2
Faculty of Computers and Information Technology, University of Tabuk, Tabuk 71491, Saudi Arabia
3
Department of Chemistry, College of Arts and Science, Prince Sattam Bin Abdulaziz University, Wadi Al-Dawasir 11991, Saudi Arabia
4
Department of Environmental Science, College of Agricultural Sciences, IUBAT—International University of Business Agriculture and Technology, Dhaka 1230, Bangladesh
5
New York State Center for Clean Water Technology, Stony Brook University, Stony Brook, NY 11794-5000, USA
6
School of Marine and Atmospheric Sciences, Stony Brook University, Stony Brook, NY 11794-5000, USA
7
Buliding and Construction Technical Engineering Department, College of Technical Engineering, The Islamic University, Najaf 54001, Iraq
8
Faculty of Chemical Engineering, New Uzbekistan University, Tashkent 100007, Uzbekistan
9
Scientific and Innovation Department, Tashkent State Pedagogical University Named after Nizami, Tashkent 100007, Uzbekistan
10
Editory LLC, Tashkent 100007, Uzbekistan
11
College of Technical Engineering, Imam Ja’afar Al-Sadiq University, Al-Muthanna 66002, Iraq
12
College of Dentistry, Al-Ayen University, Nasiriyah 64001, Iraq
13
Department of Physics, Escuela Superior Politécnica de Chimborazo (ESPOCH), Riobamba 060155, Ecuador
14
Department of Chemistry, Universidad Técnica Particular de Loja, Loja 110160, Ecuador
*
Author to whom correspondence should be addressed.
Water 2023, 15(17), 3093; https://doi.org/10.3390/w15173093
Submission received: 13 June 2023 / Revised: 11 August 2023 / Accepted: 14 August 2023 / Published: 29 August 2023
(This article belongs to the Section Wastewater Treatment and Reuse)

Abstract

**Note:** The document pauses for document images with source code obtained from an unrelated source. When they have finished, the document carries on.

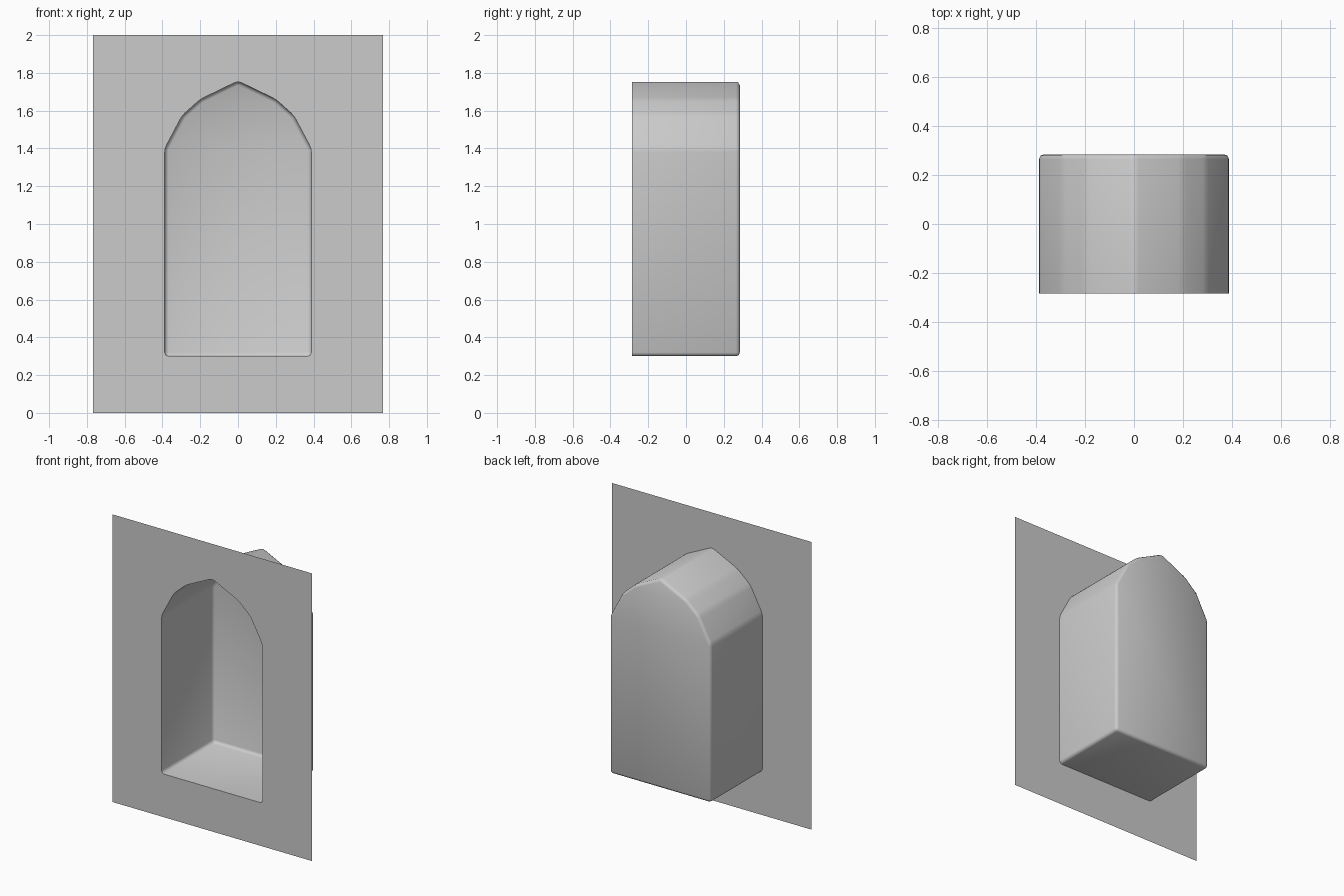
import bpy, bmesh
from math import radians

if "Cube" in bpy.data.objects:
    bpy.data.objects.remove(bpy.data.objects["Cube"])

W, H, F, B = 0.767, 2.0, -0.285, 0.285   # panel half width, height, front and back depth
half = [(0.388, 0.3), (0.388, 1.4), (0.295, 1.575), (0.2, 1.66)]
profile = half + [(0, 1.757)] + [(-x, z) for x, z in reversed(half)]

bm = bmesh.new()

# Pointed-arch recess: a prism extruded from the front profile
front = bm.faces.new([bm.verts.new((x, F, z)) for x, z in profile])
ext = bmesh.ops.extrude_face_region(bm, geom=[front], use_keep_orig=True)
for v in ext["geom"]:
    if isinstance(v, bmesh.types.BMVert):
        v.co.y = B
bmesh.ops.recalc_face_normals(bm, faces=bm.faces[:])

# Rounded back rim and depth edges
edges = [e for e in bm.edges if any(v.co.y > 0 for v in e.verts)]
bmesh.ops.bevel(bm, geom=edges, offset=0.02, offset_type='OFFSET', segments=2,
                profile=0.5, affect='EDGES', clamp_overlap=True)

# Open the mouth and turn the recess inward
bmesh.ops.delete(bm, geom=[f for f in bm.faces
                           if all(abs(v.co.y - F) < 1e-4 for v in f.verts)],
                 context='FACES_ONLY')
bmesh.ops.reverse_faces(bm, faces=bm.faces[:])

# Flat front panel around the mouth
rim = [e for e in bm.edges if len(e.link_faces) == 1]
c = [bm.verts.new((x, F, z)) for x, z in ((-W, 0), (W, 0), (W, H), (-W, H))]
rim += [bm.edges.new((c[i], c[(i + 1) % 4])) for i in range(4)]
bmesh.ops.triangle_fill(bm, use_beauty=True, use_dissolve=False, edges=rim, normal=(0, -1, 0))
for f in bm.faces:
    f.normal_update()
    if all(abs(v.co.y - F) < 1e-4 for v in f.verts) and f.normal.y > 0:
        f.normal_flip()

mesh = bpy.data.meshes.new("arched_wall_niche")
bm.to_mesh(mesh)
bm.free()
niche = bpy.data.objects.new("arched_wall_niche", mesh)
bpy.context.collection.objects.link(niche)
bpy.context.view_layer.objects.active = niche
niche.select_set(True)
bpy.ops.object.shade_smooth_by_angle(angle=radians(50))
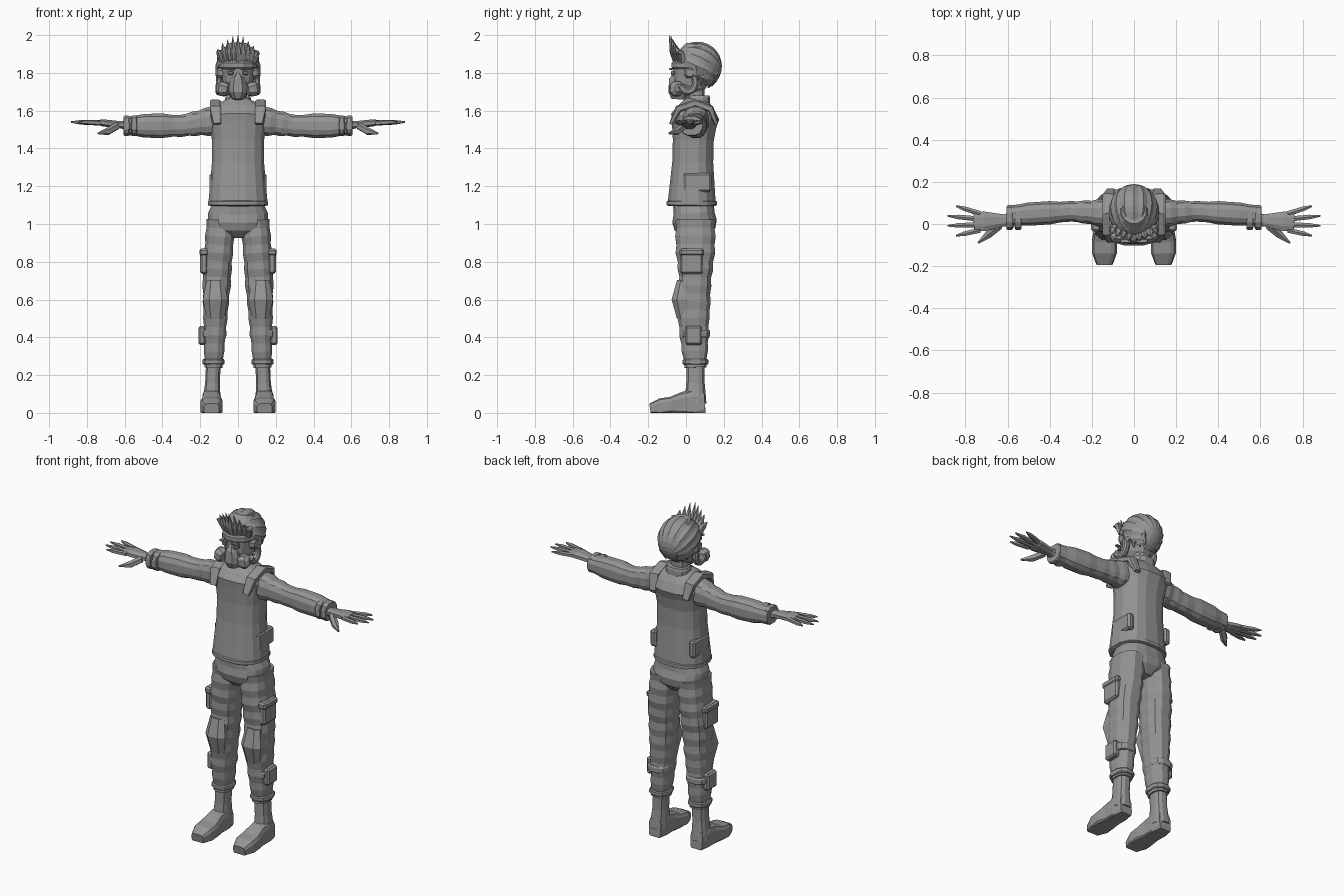
import bpy, bmesh, math, random
from mathutils import Vector, Matrix

random.seed(4)
cube = bpy.data.objects.get("Cube")
if cube:
    bpy.data.objects.remove(cube)

grey = bpy.data.materials.new("plain grey")
grey.use_nodes = True
grey.diffuse_color = (.3, .3, .3, 1)
grey.node_tree.nodes["Principled BSDF"].inputs["Base Color"].default_value = grey.diffuse_color

X_AXIS, Y_AXIS, Z_AXIS = Matrix.Identity(3)


def finish(name, bm, side=1):
    """Turn a bmesh into a flat shaded object, mirrored for the right side."""
    if side < 0:
        bmesh.ops.scale(bm, vec=(-1, 1, 1), verts=bm.verts)
    bmesh.ops.recalc_face_normals(bm, faces=bm.faces)
    mesh = bpy.data.meshes.new(name)
    bm.to_mesh(mesh)
    bm.free()
    mesh.materials.append(grey)
    obj = bpy.data.objects.new(name, mesh)
    bpy.context.collection.objects.link(obj)
    return obj


def mix(values, t):
    """Read a value at t from an evenly spaced list."""
    place = t * (len(values) - 1)
    i = min(int(place), len(values) - 2)
    return values[i] + (values[i + 1] - values[i]) * (place - i)


def sweep(name, spine, across, deep=None, side=1, sides=12, power=.8, folds=0, reference=None):
    """Skin rounded-box rings along a spine; folds adds evenly spaced cloth creases."""
    spine = [Vector(p) for p in spine]
    deep = deep or across
    steps = folds * 2 or max(len(spine), len(across)) - 1
    bm = bmesh.new()
    rows = []
    for step in range(steps + 1):
        t = step / steps
        along = (mix(spine, min(t + .01, 1)) - mix(spine, max(t - .01, 0))).normalized()
        up = reference or (Y_AXIS if abs(along.z) > .7 else Z_AXIS)
        wide = up.cross(along).normalized()
        thick = along.cross(wide)
        crease = .94 if folds and step % 2 else 1
        row = []
        for k in range(sides):
            angle = math.tau * (k + .5) / sides
            c, s = math.cos(angle), math.sin(angle)
            u = math.copysign(abs(c) ** power, c) * mix(across, t) * crease
            v = math.copysign(abs(s) ** power, s) * mix(deep, t) * crease
            row.append(bm.verts.new(mix(spine, t) + wide * u + thick * v))
        rows.append(row)
    for low, high in zip(rows, rows[1:]):
        for k in range(sides):
            n = (k + 1) % sides
            bm.faces.new((low[k], low[n], high[n], high[k]))
    bm.faces.new(rows[0])
    bm.faces.new(rows[-1])
    for v in bm.verts:
        v.co.z = max(v.co.z, 0)
    return finish(name, bm, side)


def band(name, centre, along, height, across, deep, **options):
    """Short cuff around a limb with chamfered rims."""
    half = Vector(along) * height / 2
    spine = [Vector(centre) + half * f for f in (-1, -.6, .6, 1)]
    scale = (.93, 1, 1, .93)
    return sweep(name, spine, [across * f for f in scale], [deep * f for f in scale], **options)


def block(name, centre, size, side=1, bevel=.01):
    bm = bmesh.new()
    bmesh.ops.create_cube(bm, size=1, matrix=Matrix.Translation(centre) @ Matrix.Diagonal((*size, 1)))
    bmesh.ops.bevel(bm, geom=bm.edges[:], offset=bevel, segments=1, affect="EDGES")
    return finish(name, bm, side)


# Torso: sweater with a flared hem, collar, neck and pelvis
sweep("sweater", [(0, .03, 1.1), (0, .04, 1.5), (0, .06, 1.66)],
      across=(.16, .15, .14, .14, .15, .16, .15, .06),
      deep=(.13, .12, .11, .11, .12, .13, .1, .06), sides=16)
band("hem_band", (0, .03, 1.11), Z_AXIS, height=.03, across=.16, deep=.135, sides=16)
band("collar", (0, .07, 1.65), Z_AXIS, height=.06, across=.07, deep=.06)
sweep("neck", [(0, .05, 1.6), (0, .05, 1.75)], across=(.05, .05))
sweep("pelvis", [(0, .05, .93), (0, .04, 1.1)],
      across=(.05, .14, .16, .16, .14), deep=(.07, .11, .12, .11, .11), sides=16)

for label, side in (("left", 1), ("right", -1)):
    # Vest straps and waist pouches
    sweep(label + "_shoulder_strap",
          [(.11, -.08, 1.53), (.12, -.04, 1.61), (.12, .05, 1.64), (.12, .13, 1.61), (.11, .16, 1.53)],
          across=(.01, .02, .02, .02, .01), deep=(.02, .03, .03, .03, .02),
          side=side, sides=8, power=.5, reference=X_AXIS)
    block(label + "_waist_pouch", (.13, .06, 1.22), (.04, .15, .1), side)

    # Creased trousers with knee patch, straps and pockets
    sweep(label + "_trouser_leg", [(.09, .05, 1.02), (.11, .05, .76), (.12, .04, .5), (.13, .05, .24)],
          across=(.08, .08, .08, .07, .06, .05), deep=(.11, .11, .09, .09, .08, .06),
          side=side, folds=9)
    sweep(label + "_knee_patch", [(.12, -.01, .7), (.12, -.02, .6), (.12, -.01, .5)],
          across=(.05, .07, .05), deep=(.04, .06, .04), side=side, sides=8)
    band(label + "_shin_strap", (.13, .05, .42), Z_AXIS, height=.04, across=.07, deep=.08, side=side)
    band(label + "_trouser_cuff", (.13, .05, .27), Z_AXIS, height=.03, across=.06, deep=.07, side=side)
    block(label + "_thigh_pocket", (.18, .03, .8), (.04, .12, .13), side)
    block(label + "_thigh_pocket_flap", (.18, .03, .85), (.05, .13, .04), side)
    block(label + "_shin_pouch", (.19, .04, .41), (.04, .09, .1), side)

    # Ankles and shoes
    sweep(label + "_ankle", [(.14, .05, .05), (.13, .05, .27)], across=(.05, .04, .04),
          deep=(.06, .05, .05), side=side)
    sweep(label + "_shoe", [(.14, -.19, .02), (.14, -.05, .04), (.14, .1, .05)],
          across=(.04, .06, .06, .05, .05, .04), deep=(.03, .05, .05, .07, .08, .06),
          side=side, power=.5)

    # Creased sleeves with double cuffs
    sweep(label + "_sleeve", [(.1, .05, 1.55), (.3, .06, 1.52), (.6, .04, 1.52)],
          across=(.08, .06, .05, .06, .05), deep=(.09, .07, .06, .07, .05), side=side, folds=6)
    for part, x in (("inner_cuff", .55), ("outer_cuff", .59)):
        band(f"{label}_{part}", (x, .03, 1.52), X_AXIS, height=.03, across=.06, deep=.055, side=side)

    # Hands with fanned fingers
    sweep(label + "_palm", [(.57, .02, 1.52), (.76, .01, 1.54)], across=(.04, .03, .04, .05, .04),
          deep=(.03, .02, .02, .02, .01), side=side, sides=8)
    for i, finger in enumerate(("index", "middle", "ring", "little")):
        fan = i - 1.5
        sweep(f"{label}_{finger}_finger",
              [(.73, .01 + fan * .026, 1.535), (.89 - fan * fan * .02, .015 + fan * .047, 1.54)],
              across=(.014, .013, .012, .004), side=side, sides=6)
    sweep(label + "_thumb", [(.64, -.01, 1.52), (.69, -.05, 1.49), (.74, -.09, 1.48)],
          across=(.02, .02, .005), side=side, sides=6)

    # Eyes, brows, breathing filters, hoses and ears
    block(label + "_eye", (.04, -.07, 1.8), (.03, .02, .02), side, bevel=.004)
    block(label + "_eyebrow", (.04, -.08, 1.82), (.05, .02, .01), side, bevel=.003)
    sweep(label + "_filter", [(.05, -.06, 1.71), (.11, -.04, 1.72)],
          across=(.03, .04, .04, .02), side=side, sides=8)
    hose = []
    for k in range(9):
        turn = math.radians(200 + k * 25)
        hose.append((.1, .01 + .04 * math.cos(turn), 1.75 + .05 * math.sin(turn)))
    sweep(label + "_hose", hose, across=(.02, .017), side=side, sides=8, reference=X_AXIS)
    sweep(label + "_ear", [(.08, .02, 1.8), (.11, .02, 1.8)], across=(.03, .03, .02), side=side, sides=8)

# Head, headband and angular breathing mask
sweep("head", [(0, 0, 1.68), (0, .04, 1.82), (0, .06, 1.95)],
      across=(.04, .08, .09, .1, .09, .06), deep=(.05, .09, .11, .11, .1, .06), power=1)
band("headband", (0, .04, 1.84), Z_AXIS, height=.04, across=.105, deep=.12, power=1)
sweep("face_mask", [(0, -.04, 1.66), (0, -.03, 1.8)],
      across=(.03, .05, .05, .04, .01), deep=(.04, .06, .06, .06, .04), sides=8)

# Swept hair: ridged locks run from the forehead over the crown to the nape
bm = bmesh.new()
bmesh.ops.create_uvsphere(bm, u_segments=32, v_segments=14, radius=1)
for v in bm.verts:
    lock = round(math.atan2(v.co.y, v.co.x) / math.tau * 32)
    if lock % 2:
        v.co.xy *= .95
tilt = Matrix.Rotation(math.radians(65), 4, "X")
bm.transform(Matrix.Translation((0, .06, 1.835)) @ Matrix.Diagonal((.12, .13, .13, 1)) @ tilt)
hidden = [v for v in bm.verts if v.co.z < 1.86 - max(v.co.y + .03, 0)]
bmesh.ops.delete(bm, geom=hidden, context="VERTS")
hair = finish("hair_cap", bm)
thickness = hair.modifiers.new("thickness", "SOLIDIFY")
thickness.thickness = .01

# Upright fringe spikes, tallest in the middle
count = 9
for i in range(count):
    f = 2 * i / (count - 1) - 1
    back = .04 * abs(f)
    tip = 2 - .07 * f * f - random.uniform(0, .03) * abs(f)
    sweep(f"fringe_spike_{i}", [(f * .08, back - .05, 1.86), (f * .1, back - .07, 1.91), (f * .11, back - .09, tip)],
          across=(.02, .017, .001), sides=5)

# Pointed locks over the ears and nape
for label, side in (("left", 1), ("right", -1)):
    for i in range(4):
        x, y = .1 - i * .015, .05 + i * .03
        sweep(f"{label}_side_lock_{i}", [(x, y, 1.84), (x, y + .01, 1.79), (x - .02, y, 1.73)],
              across=(.02, .02, .002), side=side, sides=5)
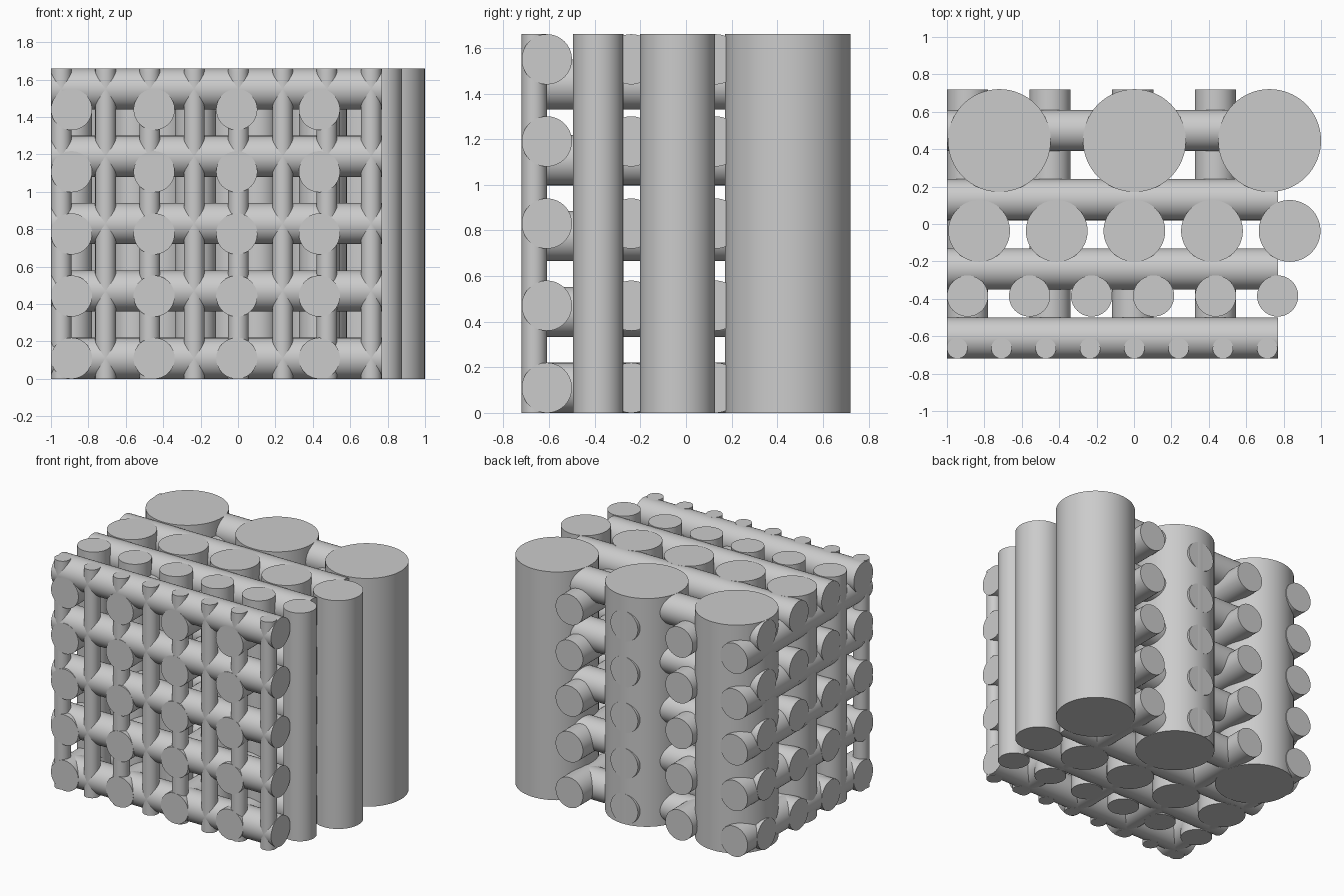
import bpy
import math

cube = bpy.data.objects.get("Cube")
if cube:
    bpy.data.objects.remove(cube, do_unlink=True)

GREY = (0.6, 0.6, 0.6, 1.0)
grey = bpy.data.materials.new("plain grey")
grey.use_nodes = True
grey.diffuse_color = GREY
grey.node_tree.nodes["Principled BSDF"].inputs["Base Color"].default_value = GREY

# Overall extents shared by all the bars
HEIGHT, DEPTH = 1.66, 1.44
LEFT, RIGHT = -1.0, 0.77
BAR = 0.11
TURN = {"x": (0, math.pi / 2, 0), "y": (math.pi / 2, 0, 0), "z": (0, 0, 0)}


def rod(name, axis, centre, radius, length):
    bpy.ops.mesh.primitive_cylinder_add(vertices=64, radius=radius, depth=length,
                                        location=centre, rotation=TURN[axis])
    obj = bpy.context.object
    obj.name = name
    obj.data.materials.append(grey)
    bpy.ops.object.shade_smooth_by_angle(angle=math.radians(35))


def spread(first, last, count):
    return [first + (last - first) * i / (count - 1) for i in range(count)]


# Upright posts: four rows, thicker towards the back
post_rows = [
    ("thin_post", -0.665, 0.055, -0.945, 0.712, 8),
    ("small_post", -0.385, 0.11, -0.89, 0.768, 6),
    ("medium_post", -0.037, 0.165, -0.828, 0.832, 5),
    ("large_post", 0.446, 0.275, -0.72, 0.725, 3),
]
for name, y, radius, first, last, count in post_rows:
    for x in spread(first, last, count):
        rod(name, "z", (x, y, HEIGHT / 2), radius, HEIGHT)

# Crosswise bars running left to right
for y in spread(-0.61, 0.5, 4):
    for z in spread(BAR, HEIGHT - BAR, 5):
        rod("cross_bar", "x", ((LEFT + RIGHT) / 2, y, z), BAR, RIGHT - LEFT)

# Lengthwise bars running front to back
for x in spread(-0.89, 0.435, 4):
    for z in spread(BAR, 1.44, 5):
        rod("depth_bar", "y", (x, 0, z), BAR, DEPTH)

:
Many contaminants such as heavy metals, dyes and hydrocarbon compounds are annually generated by industrial activities and discharged into water sources. They have destructive impacts on the environment. To eliminate these toxic contaminants from aqueous media, sorption can be considered a proper and efficient process, as it has indicated high efficiency for removing organic contaminants. This paper entails a comprehensive evaluation of different organic pollutants, pros and cons of the sorption process in removing these pollutants, comparing different types of adsorbents and investigating the recyclability of different types of composites. Moreover, the sorption mechanism and kinetic behavior of organic contaminants are investigated using biocomposites and nanocomposites. Moreover, the future perspectives of biocomposites and nanocomposites in eliminating organic compounds are discussed. Based on investigations, a large number of nanocomposites have been utilized for removing organic contaminants with high performance so far, including SiO2/MnFe2O4/ZIF-8 MOF, magnetite/MWCNTs, nano zerovalent iron, barium/Cobalt/polyethylene glycol (PEG), graphene oxide/Fe3O4, kaolin/CuFe2O4 and Fe3O4@UiO-66. Moreover, polyaniline/sodium alginate/Oscillatoria filamentous cyanobacterium biomass, cow bones/zeolite/coconut biocomposite and AC derived from melamine and sucrose are excellent biocomposites in the removal of organic pollutants. Moreover, the reusability study shows that poly(N-isopropylacrylamide)/Fe3O4 and corn stalk biomass/chitosan/Fe3O4 biocomposites have significant stability compared to other composites in the elimination of organic pollutants.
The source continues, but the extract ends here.